Task input Block Start

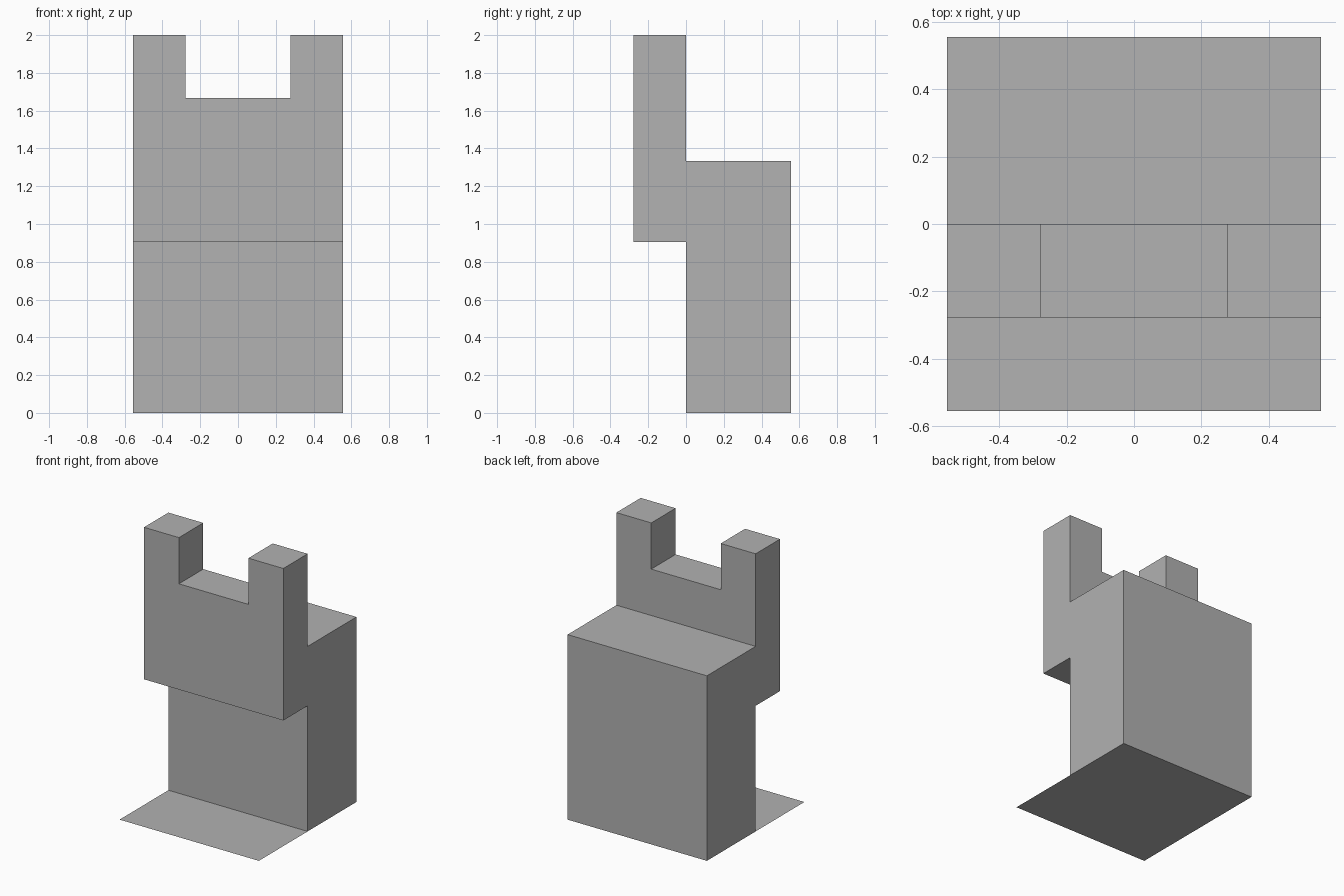
import bpy, bmesh

if "Cube" in bpy.data.objects:
    bpy.data.objects.remove(bpy.data.objects["Cube"])

HALF = 0.555      # half width and half depth of the base
WALL = 0.277      # front wall thickness, also post width

grey = bpy.data.materials.new("plain grey")
grey.diffuse_color = (0.445, 0.445, 0.445, 1)
grey.use_nodes = True
grey.node_tree.nodes["Principled BSDF"].inputs["Base Color"].default_value = grey.diffuse_color


def add_object(name, bm):
    bmesh.ops.recalc_face_normals(bm, faces=bm.faces)
    mesh = bpy.data.meshes.new(name)
    bm.to_mesh(mesh)
    bm.free()
    mesh.materials.append(grey)
    obj = bpy.data.objects.new(name, mesh)
    bpy.context.collection.objects.link(obj)
    return obj


def extrude_profile(name, profile, half_width):
    """Extrude a (y, z) side profile along x."""
    bm = bmesh.new()
    face = bm.faces.new([bm.verts.new((-half_width, y, z)) for y, z in profile])
    geom = bmesh.ops.extrude_face_region(bm, geom=[face])["geom"]
    verts = [g for g in geom if isinstance(g, bmesh.types.BMVert)]
    bmesh.ops.translate(bm, verts=verts, vec=(2 * half_width, 0, 0))
    return add_object(name, bm)


# Block with the overhanging front wall, as one side profile
body = extrude_profile("block_with_raised_wall", [
    (0, 0), (HALF, 0), (HALF, 1.333), (0, 1.333),
    (0, 2), (-WALL, 2), (-WALL, 0.905), (0, 0.905)], HALF)

# Notch between the two posts
cutter = extrude_profile("notch_cutter", [
    (-0.5, 1.667), (0.2, 1.667), (0.2, 2.2), (-0.5, 2.2)], WALL)
cutter.hide_render = True
cut = body.modifiers.new("notch", 'BOOLEAN')
cut.operation = 'DIFFERENCE'
cut.solver = 'EXACT'
cut.object = cutter
bpy.context.view_layer.objects.active = body
bpy.ops.object.modifier_apply(modifier=cut.name)
bpy.data.objects.remove(cutter)

# Open the underside, which the floor sheet closes
bm = bmesh.new()
bm.from_mesh(body.data)
under = [f for f in bm.faces if f.calc_center_median().z < 0.001]
bmesh.ops.delete(bm, geom=under, context='FACES_ONLY')
bm.to_mesh(body.data)
bm.free()

# Thin floor sheet under the block and in front of it
bm = bmesh.new()
bmesh.ops.create_grid(bm, x_segments=1, y_segments=1, size=HALF)
add_object("floor_sheet", bm)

Task input Block End

Work request: Each line from the one that contains "bm.from_mesh(body.data)" through the end of the records must be repeated exactly. No other line belongs in the answer.

Task result:
bm.from_mesh(body.data)
under = [f for f in bm.faces if f.calc_center_median().z < 0.001]
bmesh.ops.delete(bm, geom=under, context='FACES_ONLY')
bm.to_mesh(body.data)
bm.free()

# Thin floor sheet under the block and in front of it
bm = bmesh.new()
bmesh.ops.create_grid(bm, x_segments=1, y_segments=1, size=HALF)
add_object("floor_sheet", bm)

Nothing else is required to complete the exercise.